Lesson Learned from Voting: Learning to Let It Happen

This morning, like millions of other Americans, I fulfilled my obligation as a citizen to submit my vote in the 2008 presidential election.

After months upon months of continuing punditry, debates, ads, campaigning, speeches, tweets, chatter, discussion, debate, satire and overt begging for cash, the sum total of the whole affair was completed (for me, at least) in a matter of minutes.

Wow.

There’s something very zen about the occurrence of “the event” after months upon months of work, planning, strategy and stress.

Like the Olympians at last performing in the race that actually matters, or the live performance of a band in front of their audience after countless rehearsals, or our launching a website after long hours planning, building, refining, and optimizing it, there becomes a point where you simply let go and watch what happens.

It happens. Then it’s over.

Then begins the period of analyzing the event — the athlete sees a video tape of their performance 100 times to work out the slip of the foot that made them .2 seconds slower, or the band remarks how they really killed that take of that hit song and how the crowd was just a little different from the one a few weeks ago.

And no matter how this election turns out, we know there will be plenty of people saying about what went wrong and right and how things could’ve gone differently and the mistakes that were made and what they’ll learn to do next time.

Luckily, with the web, we get a chance to make that event happen more than just once every four years… It happens every day.

And because of the nature of the technology, your website can (and should) change every day, too. Virtually infinite data is available at your fingertips to make sense of the event and how tomorrow’s event can be better than today’s. Changes are made quickly. Results are analyzed in spectacular detail.

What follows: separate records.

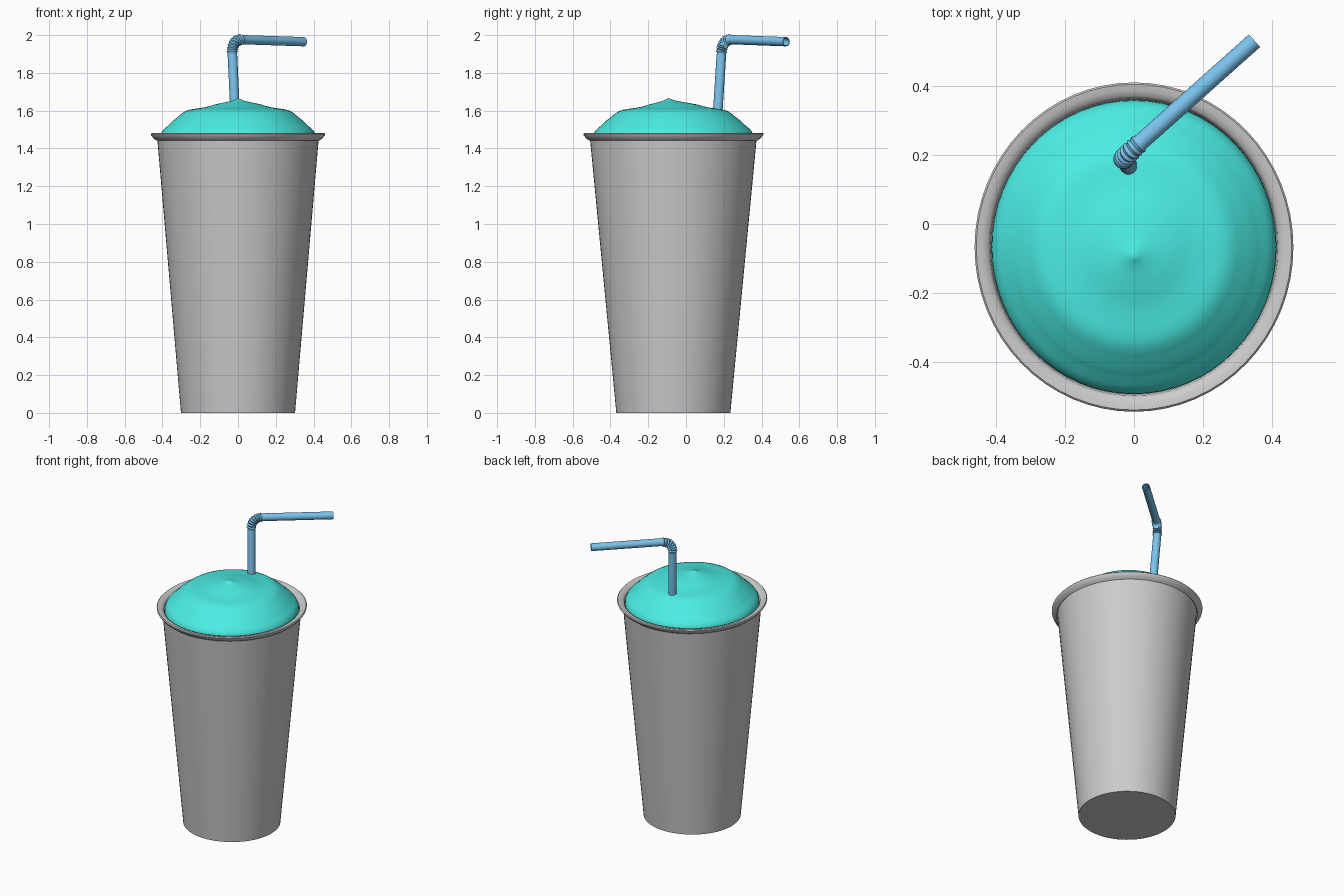
import bpy, bmesh, math
from mathutils import Vector

if "Cube" in bpy.data.objects:
    bpy.data.objects.remove(bpy.data.objects["Cube"])

CY = -0.067   # cup axis position along y


def make_object(name, rings, color=None, angle=40):
    """Skin a list of vertex rings; a one-point ring is a pole."""
    bm = bmesh.new()
    loops = [[bm.verts.new(p) for p in ring] for ring in rings]
    for a, b in zip(loops, loops[1:]):
        n = max(len(a), len(b))
        for i in range(n):
            j = (i + 1) % n
            if len(a) == 1:
                bm.faces.new((a[0], b[j], b[i]))
            elif len(b) == 1:
                bm.faces.new((a[i], a[j], b[0]))
            else:
                bm.faces.new((a[i], a[j], b[j], b[i]))
    bmesh.ops.recalc_face_normals(bm, faces=bm.faces)
    me = bpy.data.meshes.new(name)
    bm.to_mesh(me)
    bm.free()
    ob = bpy.data.objects.new(name, me)
    bpy.context.collection.objects.link(ob)
    if color:
        mat = bpy.data.materials.new(name + "_color")
        mat.diffuse_color = color
        mat.use_nodes = True
        mat.node_tree.nodes["Principled BSDF"].inputs["Base Color"].default_value = mat.diffuse_color
        me.materials.append(mat)
    bpy.ops.object.select_all(action='DESELECT')
    ob.select_set(True)
    bpy.context.view_layer.objects.active = ob
    bpy.ops.object.shade_smooth_by_angle(angle=math.radians(angle))
    return ob


def lathe(profile, n=64, tip_shift=0.0):
    """Rings around the cup axis, slightly oval in y towards the top."""
    rings = []
    for r, z in profile:
        dy = CY + tip_shift * max(0.0, 1 - r / 0.12)
        oval = 1 + 0.033 * z / 1.48
        if r == 0:
            rings.append([(0, dy, z)])
        else:
            rings.append([(r * math.cos(t), dy + r * oval * math.sin(t), z)
                          for t in (2 * math.pi * i / n for i in range(n))])
    return rings


def sweep(path, radii, n=20):
    """Round rings following a path."""
    rings = []
    side = Vector((0.68, -0.73, 0)).normalized()
    for k, p in enumerate(path):
        t = (path[min(k + 1, len(path) - 1)] - path[max(k - 1, 0)]).normalized()
        u = (side - t * side.dot(t)).normalized()
        v = t.cross(u)
        rings.append([p + radii[k] * (u * math.cos(a) + v * math.sin(a))
                      for a in (2 * math.pi * i / n for i in range(n))])
    return rings


# Cup: tapered wall, flared rolled rim, inner wall and floor
make_object("cup", lathe([
    (0, 0), (0.302, 0), (0.427, 1.447), (0.432, 1.442), (0.447, 1.453),
    (0.461, 1.472), (0.462, 1.477), (0.457, 1.482), (0.440, 1.480),
    (0.424, 1.474), (0.417, 1.465), (0.414, 1.445), (0.294, 0.02), (0, 0.02)]))

# Slush dome with soft ripples and a little peak
make_object("slush", lathe([
    (0, 1.42), (0.408, 1.42), (0.413, 1.455), (0.411, 1.472), (0.402, 1.490),
    (0.388, 1.506), (0.370, 1.521), (0.356, 1.535), (0.342, 1.549),
    (0.322, 1.564), (0.302, 1.581), (0.283, 1.595), (0.262, 1.604),
    (0.235, 1.609), (0.205, 1.613), (0.175, 1.618), (0.150, 1.624),
    (0.125, 1.632), (0.095, 1.639), (0.065, 1.645), (0.035, 1.652),
    (0.015, 1.660), (0, 1.666)], tip_shift=-0.027),
    (0.07, 0.85, 0.78, 1), 60)

# Straw: upright stem, corrugated elbow, level mouthpiece, hollow end
foot = Vector((-0.011, 0.162, 1.5))
a = Vector((-0.030, 0.188, 1.905))
c = Vector((-0.032, 0.190, 1.975))
b = Vector((0.018, 0.236, 1.976))
tip = Vector((0.349, 0.531, 1.965))
steps = 16
path = [foot, a - (a - foot) * 0.03]
radii = [0.0255, 0.0255]
for i in range(steps + 1):
    t = i / steps
    path.append(a * (1 - t) ** 2 + c * 2 * t * (1 - t) + b * t * t)
    radii.append(0.030 if i % 2 else 0.0245)
out = (tip - b).normalized()
path += [b + out * 0.012, tip]
radii += [0.0245, 0.0245]
rings = sweep(path, radii)
inner = sweep([b + out * 0.02, tip], [0.020, 0.020])
make_object("straw", [[foot]] + rings + [inner[1], inner[0], [b + out * 0.02]],
            (0.20, 0.55, 0.85, 1), 50)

While this level of analysis approaches the level of data burnout for most folks, it’s what we live, breathe and love. How many more gold medals would there be if gymnists could perfectly examine every single moment of every performance and try again every single day until they did better than ever?

The art is to do this without losing the charm of letting go. Letting it all happen.